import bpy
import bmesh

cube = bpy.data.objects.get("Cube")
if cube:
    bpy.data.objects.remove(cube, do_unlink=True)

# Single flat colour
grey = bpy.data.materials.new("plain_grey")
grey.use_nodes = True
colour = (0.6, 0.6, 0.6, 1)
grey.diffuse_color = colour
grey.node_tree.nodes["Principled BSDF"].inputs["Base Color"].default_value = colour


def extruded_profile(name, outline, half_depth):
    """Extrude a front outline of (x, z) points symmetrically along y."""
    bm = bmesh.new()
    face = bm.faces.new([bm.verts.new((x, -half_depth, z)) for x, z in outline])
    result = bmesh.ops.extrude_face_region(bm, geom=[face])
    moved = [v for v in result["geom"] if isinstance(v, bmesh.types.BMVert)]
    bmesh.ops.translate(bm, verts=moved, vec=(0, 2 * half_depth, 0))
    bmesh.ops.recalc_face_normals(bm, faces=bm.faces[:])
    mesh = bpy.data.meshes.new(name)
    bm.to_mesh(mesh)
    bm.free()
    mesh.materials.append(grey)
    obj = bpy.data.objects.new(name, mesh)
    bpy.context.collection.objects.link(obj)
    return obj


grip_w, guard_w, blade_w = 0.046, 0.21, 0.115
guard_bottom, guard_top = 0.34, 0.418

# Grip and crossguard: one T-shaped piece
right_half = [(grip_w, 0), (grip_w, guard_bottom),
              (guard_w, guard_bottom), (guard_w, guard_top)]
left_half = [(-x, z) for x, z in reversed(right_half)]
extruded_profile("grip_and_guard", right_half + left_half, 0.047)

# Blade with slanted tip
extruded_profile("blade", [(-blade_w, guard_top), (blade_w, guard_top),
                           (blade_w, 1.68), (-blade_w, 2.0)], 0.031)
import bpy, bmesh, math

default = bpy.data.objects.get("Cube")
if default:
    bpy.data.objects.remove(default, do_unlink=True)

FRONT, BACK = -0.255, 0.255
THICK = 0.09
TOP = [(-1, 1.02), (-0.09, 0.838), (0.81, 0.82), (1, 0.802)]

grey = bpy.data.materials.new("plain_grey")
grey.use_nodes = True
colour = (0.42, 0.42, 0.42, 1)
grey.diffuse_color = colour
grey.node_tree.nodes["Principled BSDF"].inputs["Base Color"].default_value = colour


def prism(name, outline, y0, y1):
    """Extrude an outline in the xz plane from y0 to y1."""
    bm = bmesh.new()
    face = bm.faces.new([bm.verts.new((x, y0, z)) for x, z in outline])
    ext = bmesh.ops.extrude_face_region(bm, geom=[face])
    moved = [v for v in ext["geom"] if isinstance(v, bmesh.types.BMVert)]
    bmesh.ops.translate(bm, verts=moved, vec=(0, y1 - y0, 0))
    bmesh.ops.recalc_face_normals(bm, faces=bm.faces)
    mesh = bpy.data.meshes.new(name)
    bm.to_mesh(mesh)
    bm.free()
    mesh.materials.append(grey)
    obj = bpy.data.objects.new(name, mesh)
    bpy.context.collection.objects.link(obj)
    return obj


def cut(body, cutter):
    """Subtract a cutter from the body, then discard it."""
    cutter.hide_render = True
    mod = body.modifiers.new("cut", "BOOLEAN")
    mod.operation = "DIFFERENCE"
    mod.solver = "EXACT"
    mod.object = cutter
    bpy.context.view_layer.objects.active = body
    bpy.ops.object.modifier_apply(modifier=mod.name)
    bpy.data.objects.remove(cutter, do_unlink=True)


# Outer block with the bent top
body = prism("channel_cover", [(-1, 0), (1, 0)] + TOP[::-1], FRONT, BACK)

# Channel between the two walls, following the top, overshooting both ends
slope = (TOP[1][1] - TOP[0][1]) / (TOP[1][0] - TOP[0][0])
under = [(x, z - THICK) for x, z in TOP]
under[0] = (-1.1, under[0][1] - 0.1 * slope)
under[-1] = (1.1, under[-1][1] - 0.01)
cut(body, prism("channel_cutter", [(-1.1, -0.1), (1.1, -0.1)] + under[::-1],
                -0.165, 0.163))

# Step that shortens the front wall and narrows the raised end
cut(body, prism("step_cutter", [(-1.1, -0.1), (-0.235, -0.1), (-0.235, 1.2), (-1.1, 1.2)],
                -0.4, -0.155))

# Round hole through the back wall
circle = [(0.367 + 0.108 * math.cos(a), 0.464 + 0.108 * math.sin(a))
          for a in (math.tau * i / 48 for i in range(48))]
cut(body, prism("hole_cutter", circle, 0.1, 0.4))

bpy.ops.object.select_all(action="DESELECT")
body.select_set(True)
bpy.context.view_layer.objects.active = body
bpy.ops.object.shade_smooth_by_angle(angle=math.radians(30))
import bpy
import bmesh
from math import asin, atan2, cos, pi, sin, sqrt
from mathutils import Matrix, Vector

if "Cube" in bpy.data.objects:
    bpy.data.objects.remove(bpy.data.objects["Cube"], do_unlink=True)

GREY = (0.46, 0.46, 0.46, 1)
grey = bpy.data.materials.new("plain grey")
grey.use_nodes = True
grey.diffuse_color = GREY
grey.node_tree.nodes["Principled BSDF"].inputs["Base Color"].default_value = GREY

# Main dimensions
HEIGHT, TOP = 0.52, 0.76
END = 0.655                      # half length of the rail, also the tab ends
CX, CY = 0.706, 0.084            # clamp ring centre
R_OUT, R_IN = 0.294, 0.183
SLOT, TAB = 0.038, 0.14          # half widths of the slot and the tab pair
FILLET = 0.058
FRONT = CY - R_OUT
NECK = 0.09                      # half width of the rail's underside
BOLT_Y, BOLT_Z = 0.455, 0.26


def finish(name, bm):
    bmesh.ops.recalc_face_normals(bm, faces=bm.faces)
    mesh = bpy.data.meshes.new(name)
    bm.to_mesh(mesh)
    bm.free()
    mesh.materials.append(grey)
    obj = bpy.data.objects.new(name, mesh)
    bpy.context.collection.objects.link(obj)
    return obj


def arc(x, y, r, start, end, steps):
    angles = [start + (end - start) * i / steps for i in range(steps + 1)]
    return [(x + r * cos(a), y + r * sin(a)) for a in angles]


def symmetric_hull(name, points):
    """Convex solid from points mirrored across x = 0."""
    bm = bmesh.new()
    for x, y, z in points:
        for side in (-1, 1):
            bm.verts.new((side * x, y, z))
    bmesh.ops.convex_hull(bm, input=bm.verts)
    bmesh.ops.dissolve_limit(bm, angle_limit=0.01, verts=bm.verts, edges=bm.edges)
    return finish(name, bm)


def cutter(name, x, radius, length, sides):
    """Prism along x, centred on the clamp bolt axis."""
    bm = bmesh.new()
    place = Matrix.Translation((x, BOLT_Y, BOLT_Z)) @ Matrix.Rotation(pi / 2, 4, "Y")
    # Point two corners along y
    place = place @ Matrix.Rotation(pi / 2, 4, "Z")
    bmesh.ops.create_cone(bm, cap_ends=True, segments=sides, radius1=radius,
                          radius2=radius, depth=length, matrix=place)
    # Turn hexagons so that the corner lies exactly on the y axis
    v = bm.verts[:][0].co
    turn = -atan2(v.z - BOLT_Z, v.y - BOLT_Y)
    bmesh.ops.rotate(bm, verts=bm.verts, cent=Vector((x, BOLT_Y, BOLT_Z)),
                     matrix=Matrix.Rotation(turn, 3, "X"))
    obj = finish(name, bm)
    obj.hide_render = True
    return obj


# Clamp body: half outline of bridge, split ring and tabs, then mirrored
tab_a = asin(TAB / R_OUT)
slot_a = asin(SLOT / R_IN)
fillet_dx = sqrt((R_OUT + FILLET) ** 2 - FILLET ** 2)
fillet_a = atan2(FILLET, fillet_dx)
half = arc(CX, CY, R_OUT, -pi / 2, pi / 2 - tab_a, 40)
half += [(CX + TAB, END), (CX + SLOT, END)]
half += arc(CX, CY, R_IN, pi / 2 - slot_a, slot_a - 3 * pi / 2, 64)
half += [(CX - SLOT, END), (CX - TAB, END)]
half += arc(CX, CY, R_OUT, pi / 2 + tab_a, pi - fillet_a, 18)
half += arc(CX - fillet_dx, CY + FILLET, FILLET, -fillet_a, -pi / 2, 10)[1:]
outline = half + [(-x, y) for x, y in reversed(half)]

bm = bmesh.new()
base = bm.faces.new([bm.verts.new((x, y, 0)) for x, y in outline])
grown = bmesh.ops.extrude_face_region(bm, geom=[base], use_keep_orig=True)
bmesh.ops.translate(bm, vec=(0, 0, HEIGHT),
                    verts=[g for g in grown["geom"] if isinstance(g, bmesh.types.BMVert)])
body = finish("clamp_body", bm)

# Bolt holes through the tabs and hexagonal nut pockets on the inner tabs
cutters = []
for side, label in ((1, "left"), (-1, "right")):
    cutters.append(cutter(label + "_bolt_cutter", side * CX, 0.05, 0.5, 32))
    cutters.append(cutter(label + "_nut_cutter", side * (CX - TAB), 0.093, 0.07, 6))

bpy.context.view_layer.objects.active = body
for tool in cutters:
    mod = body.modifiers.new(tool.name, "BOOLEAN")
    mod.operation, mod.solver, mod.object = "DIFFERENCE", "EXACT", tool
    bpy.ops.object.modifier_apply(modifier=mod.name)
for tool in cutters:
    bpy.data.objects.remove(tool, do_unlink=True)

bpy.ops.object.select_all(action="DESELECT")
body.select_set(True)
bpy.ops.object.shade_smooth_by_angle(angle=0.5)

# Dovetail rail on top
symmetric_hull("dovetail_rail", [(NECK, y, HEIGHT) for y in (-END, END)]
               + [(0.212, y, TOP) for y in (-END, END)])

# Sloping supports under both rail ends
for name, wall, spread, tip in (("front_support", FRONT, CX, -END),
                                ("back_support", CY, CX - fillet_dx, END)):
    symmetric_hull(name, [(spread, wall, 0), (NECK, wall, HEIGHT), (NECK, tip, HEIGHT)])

######

◆ INSTRUCTIONS FOR THE TASK
What lines above contain the word "HEIGHT"? Please copy each one.

◆ RESPONSE AREA
HEIGHT, TOP = 0.52, 0.76
bmesh.ops.translate(bm, vec=(0, 0, HEIGHT),
symmetric_hull("dovetail_rail", [(NECK, y, HEIGHT) for y in (-END, END)]
    symmetric_hull(name, [(spread, wall, 0), (NECK, wall, HEIGHT), (NECK, tip, HEIGHT)])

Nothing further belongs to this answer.